Determine how many lines in the following listing include "function". Respond with that number only.
§ §
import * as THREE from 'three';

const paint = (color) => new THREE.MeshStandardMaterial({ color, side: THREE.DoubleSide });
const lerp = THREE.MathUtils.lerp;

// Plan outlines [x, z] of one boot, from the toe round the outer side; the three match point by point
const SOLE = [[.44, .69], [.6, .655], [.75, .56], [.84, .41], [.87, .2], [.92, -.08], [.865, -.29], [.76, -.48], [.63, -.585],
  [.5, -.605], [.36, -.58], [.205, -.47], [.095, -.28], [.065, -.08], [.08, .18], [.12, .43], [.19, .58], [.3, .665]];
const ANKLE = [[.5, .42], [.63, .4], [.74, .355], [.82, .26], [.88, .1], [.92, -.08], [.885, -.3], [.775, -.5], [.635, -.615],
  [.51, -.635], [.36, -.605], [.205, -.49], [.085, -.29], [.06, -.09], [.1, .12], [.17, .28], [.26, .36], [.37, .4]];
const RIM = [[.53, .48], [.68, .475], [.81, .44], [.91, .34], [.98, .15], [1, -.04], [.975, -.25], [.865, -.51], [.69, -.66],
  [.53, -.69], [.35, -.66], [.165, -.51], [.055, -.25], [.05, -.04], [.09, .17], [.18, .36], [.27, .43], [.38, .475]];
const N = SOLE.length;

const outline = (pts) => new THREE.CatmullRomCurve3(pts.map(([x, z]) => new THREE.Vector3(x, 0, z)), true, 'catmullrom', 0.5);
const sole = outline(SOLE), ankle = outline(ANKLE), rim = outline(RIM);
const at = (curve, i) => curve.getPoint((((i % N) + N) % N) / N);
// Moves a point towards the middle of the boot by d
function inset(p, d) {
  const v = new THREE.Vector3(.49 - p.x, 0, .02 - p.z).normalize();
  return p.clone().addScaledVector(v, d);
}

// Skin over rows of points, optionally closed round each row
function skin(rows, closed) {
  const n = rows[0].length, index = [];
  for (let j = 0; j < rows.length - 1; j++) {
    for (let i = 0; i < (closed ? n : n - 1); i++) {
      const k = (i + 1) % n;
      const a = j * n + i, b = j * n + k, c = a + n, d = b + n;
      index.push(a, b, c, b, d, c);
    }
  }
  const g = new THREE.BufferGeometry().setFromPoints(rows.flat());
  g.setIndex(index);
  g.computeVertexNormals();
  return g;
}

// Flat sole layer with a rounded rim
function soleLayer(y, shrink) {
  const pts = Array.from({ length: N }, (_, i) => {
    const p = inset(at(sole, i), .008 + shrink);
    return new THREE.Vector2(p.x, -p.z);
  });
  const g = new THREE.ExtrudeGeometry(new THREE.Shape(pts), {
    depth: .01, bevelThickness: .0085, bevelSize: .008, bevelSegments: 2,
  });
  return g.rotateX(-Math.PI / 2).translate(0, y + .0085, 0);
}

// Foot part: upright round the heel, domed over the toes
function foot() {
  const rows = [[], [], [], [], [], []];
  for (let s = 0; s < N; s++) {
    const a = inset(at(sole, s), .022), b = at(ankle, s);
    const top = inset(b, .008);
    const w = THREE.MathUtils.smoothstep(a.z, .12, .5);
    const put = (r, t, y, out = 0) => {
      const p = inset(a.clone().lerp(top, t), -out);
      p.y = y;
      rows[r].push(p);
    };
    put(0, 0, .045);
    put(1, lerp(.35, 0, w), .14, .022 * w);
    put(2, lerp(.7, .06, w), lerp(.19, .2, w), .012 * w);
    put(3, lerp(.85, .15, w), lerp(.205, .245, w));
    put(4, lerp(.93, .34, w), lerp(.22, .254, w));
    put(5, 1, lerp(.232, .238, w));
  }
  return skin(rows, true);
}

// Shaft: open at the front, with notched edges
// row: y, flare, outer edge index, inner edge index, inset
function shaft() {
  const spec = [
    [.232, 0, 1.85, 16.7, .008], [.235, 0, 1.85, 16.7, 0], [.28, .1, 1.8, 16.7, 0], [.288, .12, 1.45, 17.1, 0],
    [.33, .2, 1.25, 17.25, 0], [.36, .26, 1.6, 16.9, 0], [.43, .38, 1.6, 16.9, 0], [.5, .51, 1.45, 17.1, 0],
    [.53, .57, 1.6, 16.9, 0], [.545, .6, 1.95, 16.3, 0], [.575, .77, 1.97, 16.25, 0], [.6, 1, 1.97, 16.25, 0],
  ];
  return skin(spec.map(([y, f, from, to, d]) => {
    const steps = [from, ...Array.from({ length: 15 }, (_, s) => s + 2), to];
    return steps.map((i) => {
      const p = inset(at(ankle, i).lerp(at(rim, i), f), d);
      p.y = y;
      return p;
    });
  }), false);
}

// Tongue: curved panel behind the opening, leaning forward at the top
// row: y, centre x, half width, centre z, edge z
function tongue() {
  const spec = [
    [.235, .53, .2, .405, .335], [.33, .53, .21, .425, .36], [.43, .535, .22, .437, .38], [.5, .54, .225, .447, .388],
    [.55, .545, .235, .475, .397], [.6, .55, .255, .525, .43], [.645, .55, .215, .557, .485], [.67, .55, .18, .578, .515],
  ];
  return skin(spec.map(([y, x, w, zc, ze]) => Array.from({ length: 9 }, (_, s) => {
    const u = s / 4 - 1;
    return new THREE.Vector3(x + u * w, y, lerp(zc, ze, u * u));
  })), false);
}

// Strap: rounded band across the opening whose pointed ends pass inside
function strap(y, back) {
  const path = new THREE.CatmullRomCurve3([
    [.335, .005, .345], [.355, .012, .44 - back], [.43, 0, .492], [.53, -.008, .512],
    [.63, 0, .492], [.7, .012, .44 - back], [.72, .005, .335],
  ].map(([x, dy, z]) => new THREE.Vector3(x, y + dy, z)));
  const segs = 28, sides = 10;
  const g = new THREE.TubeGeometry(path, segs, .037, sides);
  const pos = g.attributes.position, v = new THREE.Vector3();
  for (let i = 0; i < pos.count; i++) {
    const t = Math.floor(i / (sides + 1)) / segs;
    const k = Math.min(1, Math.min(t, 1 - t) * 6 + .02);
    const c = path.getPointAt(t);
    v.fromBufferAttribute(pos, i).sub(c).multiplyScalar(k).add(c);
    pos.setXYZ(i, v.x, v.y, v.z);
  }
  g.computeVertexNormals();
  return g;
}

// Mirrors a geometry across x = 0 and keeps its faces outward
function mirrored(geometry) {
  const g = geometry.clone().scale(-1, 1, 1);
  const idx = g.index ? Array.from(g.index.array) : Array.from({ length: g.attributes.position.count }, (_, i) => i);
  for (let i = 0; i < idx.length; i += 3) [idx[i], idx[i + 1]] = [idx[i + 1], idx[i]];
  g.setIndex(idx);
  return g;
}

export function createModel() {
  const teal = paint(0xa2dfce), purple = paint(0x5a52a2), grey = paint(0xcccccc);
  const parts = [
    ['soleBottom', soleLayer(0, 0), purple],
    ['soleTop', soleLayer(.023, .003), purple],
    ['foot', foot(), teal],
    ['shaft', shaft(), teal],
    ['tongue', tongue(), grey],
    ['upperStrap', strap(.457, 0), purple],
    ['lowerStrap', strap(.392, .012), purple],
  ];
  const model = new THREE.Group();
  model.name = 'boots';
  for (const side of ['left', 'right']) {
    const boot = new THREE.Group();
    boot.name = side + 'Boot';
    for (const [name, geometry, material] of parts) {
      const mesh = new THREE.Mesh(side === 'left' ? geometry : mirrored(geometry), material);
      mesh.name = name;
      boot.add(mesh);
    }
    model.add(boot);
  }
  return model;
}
§ §
### Your solution
9